Barbican supporters enjoy behind the scenes access across the centre and see first-hand what their gift enables through enhanced priority booking, as well as access to tickets for sold-out performances and exclusive events. For more information please visit or [email protected]

With thanks... 

Founder and principal funder 
The City of London Corporation 

Major Supporters 
Calouste Gulbenkian Foundation (UK Branch) 
Kiran Nadar Museum of Art 
SHM Foundation 
The Terra Foundation for American Art 

Leading Supporters 
Trevor Fenwick and Jane Hindley 
Marcus Margulies 

Programme Supporters 
Goodman Gallery 
Romilly Walton Masters Award 
Jack Shainman Gallery 
The Rudge Shipley Charitable Trust 

Director’s Circle 
James and Louise Arnell 
Farmida Bi CBE 
Jo and Tom Bloxham MBE 
Philippe and Stephanie Camu 
Cas Donald 
Alex and Elena Gerko 
Trevor Fenwick and Jane Hindley 
Sian and Matthew Westerman 
SHM Foundation 
Sir Howard Panter and Dame Rosemary Squire 
Anonymous (1) 


Corporate Supporters 
Bank of America 
Bolt Burdon Kemp 
Google Arts & Culture 
Linklaters LLP 
Norton Rose Fulbright 
Osborne Clarke 
Pinsent Masons 
Searchlight Pictures 
Slaughter and May 
Standard Chartered 
Vestiaire Collective 
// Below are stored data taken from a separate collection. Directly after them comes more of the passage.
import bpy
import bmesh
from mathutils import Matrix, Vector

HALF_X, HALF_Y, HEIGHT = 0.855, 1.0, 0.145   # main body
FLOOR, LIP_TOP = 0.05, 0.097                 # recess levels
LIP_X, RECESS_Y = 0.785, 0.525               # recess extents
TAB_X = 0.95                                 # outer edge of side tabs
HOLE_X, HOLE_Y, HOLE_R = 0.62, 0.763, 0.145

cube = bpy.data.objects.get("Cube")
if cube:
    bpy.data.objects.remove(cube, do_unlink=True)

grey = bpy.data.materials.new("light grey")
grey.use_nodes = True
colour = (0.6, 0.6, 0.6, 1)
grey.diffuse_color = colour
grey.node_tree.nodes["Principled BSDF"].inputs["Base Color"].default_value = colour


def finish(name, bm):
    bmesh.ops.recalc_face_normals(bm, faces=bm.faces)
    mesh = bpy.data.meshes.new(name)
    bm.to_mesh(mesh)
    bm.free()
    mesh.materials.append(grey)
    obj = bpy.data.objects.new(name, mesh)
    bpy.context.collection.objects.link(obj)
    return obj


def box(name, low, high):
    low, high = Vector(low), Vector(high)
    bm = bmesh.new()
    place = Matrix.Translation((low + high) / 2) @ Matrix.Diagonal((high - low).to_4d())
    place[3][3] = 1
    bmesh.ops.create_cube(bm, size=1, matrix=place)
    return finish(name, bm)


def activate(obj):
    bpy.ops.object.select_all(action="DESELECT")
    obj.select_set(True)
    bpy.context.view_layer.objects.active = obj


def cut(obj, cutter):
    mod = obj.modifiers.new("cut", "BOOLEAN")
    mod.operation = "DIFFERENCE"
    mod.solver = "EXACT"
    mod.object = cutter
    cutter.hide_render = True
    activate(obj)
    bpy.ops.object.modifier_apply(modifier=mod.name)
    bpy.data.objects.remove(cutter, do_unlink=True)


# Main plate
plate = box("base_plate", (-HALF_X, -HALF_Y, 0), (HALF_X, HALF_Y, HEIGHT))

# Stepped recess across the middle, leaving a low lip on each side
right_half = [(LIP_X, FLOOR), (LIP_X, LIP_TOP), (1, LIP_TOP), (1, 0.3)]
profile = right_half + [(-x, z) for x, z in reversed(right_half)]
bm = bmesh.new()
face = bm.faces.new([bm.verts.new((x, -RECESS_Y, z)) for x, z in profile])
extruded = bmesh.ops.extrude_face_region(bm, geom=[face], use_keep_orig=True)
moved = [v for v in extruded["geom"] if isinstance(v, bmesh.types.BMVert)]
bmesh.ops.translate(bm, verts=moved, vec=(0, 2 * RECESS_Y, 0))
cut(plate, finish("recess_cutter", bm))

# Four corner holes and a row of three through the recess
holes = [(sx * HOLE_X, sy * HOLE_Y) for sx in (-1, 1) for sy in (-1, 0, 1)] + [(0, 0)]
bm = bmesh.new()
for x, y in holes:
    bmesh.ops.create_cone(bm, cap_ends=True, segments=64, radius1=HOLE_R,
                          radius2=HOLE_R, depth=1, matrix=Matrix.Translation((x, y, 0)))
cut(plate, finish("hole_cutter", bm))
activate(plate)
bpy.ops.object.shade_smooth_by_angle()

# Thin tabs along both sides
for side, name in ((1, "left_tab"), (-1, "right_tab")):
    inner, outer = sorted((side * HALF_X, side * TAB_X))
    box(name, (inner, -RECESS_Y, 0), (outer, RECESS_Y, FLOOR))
Trusts & Grantmakers 
Acción Cultural Española (AC/E)  
The African Arts Trust 
The Ampersand Foundation 
Art Fund 
Bagri Foundation 
CHK Foundation 
Cockayne – Grants for the Arts 
Company of Arts Scholars Charitable Trust  
Fluxus Art Projects 
Institut français du Royaume-Uni 
John S Cohen Foundation 
Helen Frankenthaler Foundation 
High Commission of Canada in The United Kingdom 
Korean Cultural Centre UK 
Kusuma Trust UK 
London Community Foundation 
Mactaggart Third Fund 
Maria Björnson Memorial Fund 
U.S. Embassy London 

We also want to thank the Barbican Patrons, members, and the many thousands who made a donation when purchasing tickets.  

The Barbican Centre Trust Ltd, registered charity no. 294282 


Presented by the Barbican in association with MimeLondon.

Co-produced by TJP de Strasbourg / CDN – Mini Théâtre de Payerne and Festival Mondial des Théâtres de Marionnettes de Charleville.

Supported by the Institut français du Royaume-Uni.

Les Antliaclastes are supported by DRAC Auvergne-Rhône-Alpes, Région Auvergne-Rhône-Alpes and Conseil Départemental de L’Allier.

The original production of Ambergris opened in November 2018 at the TJP at CDN in Strasbourg and at Le Mini-Théâtre in Payerne; followed by performances in September 2019 at the Festival Mondial des Théâtres de Marionnettes in Charleville.

Images by Jeff Lefranc.

A white logo with black text that reads 'Institut Francais Royaume-Uni'.